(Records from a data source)
▬▬▬▬▬▬▬▬▬▬
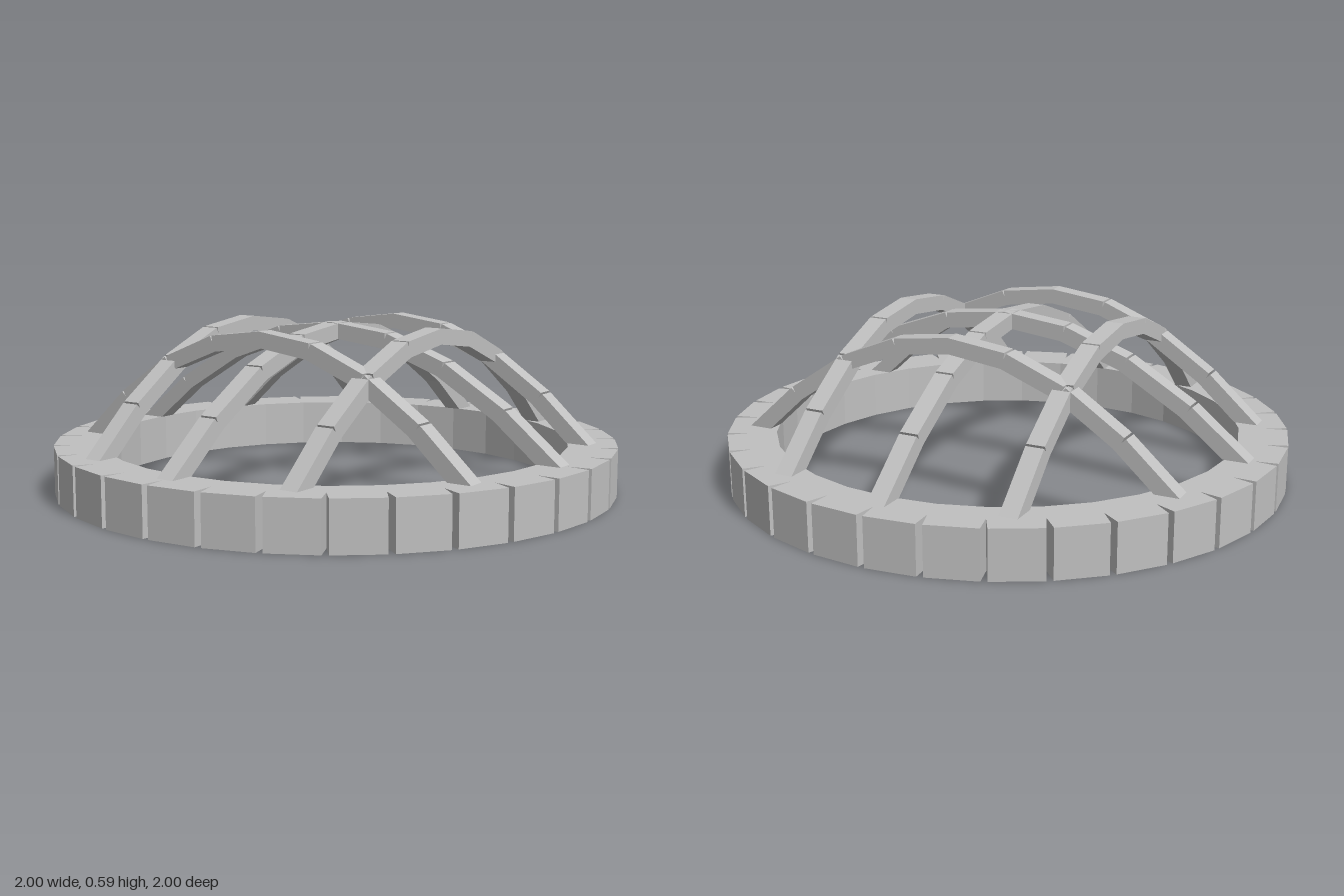
import * as THREE from 'three';

const RING_HEIGHT = 0.17;

// Ring with 32 facets and a V-shaped notch at every corner
function ringGeometry() {
  const sides = 32;
  const polar = (r, a) => new THREE.Vector2(r * Math.cos(a), r * Math.sin(a));
  const outer = [], inner = [];
  for (let i = 0; i < sides; i++) {
    const a = (i / sides) * Math.PI * 2;
    outer.push(polar(1, a - 0.011), polar(0.92, a), polar(1, a + 0.011));
    inner.push(polar(0.828, a));
  }
  const shape = new THREE.Shape(outer);
  shape.holes.push(new THREE.Path(inner));
  const geo = new THREE.ExtrudeGeometry(shape, { depth: RING_HEIGHT, bevelEnabled: false });
  return geo.rotateX(-Math.PI / 2);
}

// Faceted arch along x, with a thin groove across its back at every joint
function archGeometry(halfSpan, innerSpan) {
  const top = [[0, 0.59], [0.257, 0.563], [0.515, 0.478], [0.772, 0.338], [1, RING_HEIGHT]];
  const under = [[0, 0.535], [0.262, 0.51], [0.535, 0.432], [0.805, 0.3], [1, RING_HEIGHT]];
  const mirrored = (half, span) => {
    const pts = half.map(([x, y]) => new THREE.Vector2(x * span, y));
    return [...pts.slice(1).reverse().map((p) => new THREE.Vector2(-p.x, p.y)), ...pts];
  };
  const back = mirrored(top, halfSpan);
  const outline = [];
  back.forEach((p, i) => {
    if (i === 0 || i === back.length - 1 || p.x === 0) return outline.push(p);
    const along = back[i + 1].clone().sub(back[i - 1]).normalize();
    const inward = new THREE.Vector2(along.y, -along.x);
    outline.push(
      p.clone().addScaledVector(along, -0.004),
      p.clone().addScaledVector(inward, 0.02),
      p.clone().addScaledVector(along, 0.004)
    );
  });
  outline.push(...mirrored(under, innerSpan).reverse());
  const width = 0.064;
  const geo = new THREE.ExtrudeGeometry(new THREE.Shape(outline), { depth: width, bevelEnabled: false });
  return geo.translate(0, 0, -width / 2);
}

export function createModel() {
  const model = new THREE.Group();
  model.name = 'domedGrille';
  const grey = new THREE.MeshStandardMaterial({ color: 0xc0c0c0 });
  grey.name = 'plain grey';

  const ring = new THREE.Mesh(ringGeometry(), grey);
  ring.name = 'notchedRing';
  model.add(ring);

  // Three arches each way, crossing in a grid
  const centre = archGeometry(0.91, 0.82);
  const side = archGeometry(0.815, 0.73);
  for (const [turn, label] of [[0, 'crosswiseArch'], [Math.PI / 2, 'lengthwiseArch']]) {
    const set = new THREE.Group();
    set.name = label + 'es';
    set.rotation.y = turn;
    for (const offset of [-0.408, 0, 0.408]) {
      const arch = new THREE.Mesh(offset === 0 ? centre : side, grey);
      arch.name = label;
      arch.position.z = offset;
      set.add(arch);
    }
    model.add(set);
  }
  return model;
}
▬▬▬▬▬▬▬▬▬▬
# WHAT TO DO
Work through the entries, filtering for the string "width", and copy each line that holds it.

# SOLUTION TO THE PROBLEM
  const width = 0.064;
  const geo = new THREE.ExtrudeGeometry(new THREE.Shape(outline), { depth: width, bevelEnabled: false });
  return geo.translate(0, 0, -width / 2);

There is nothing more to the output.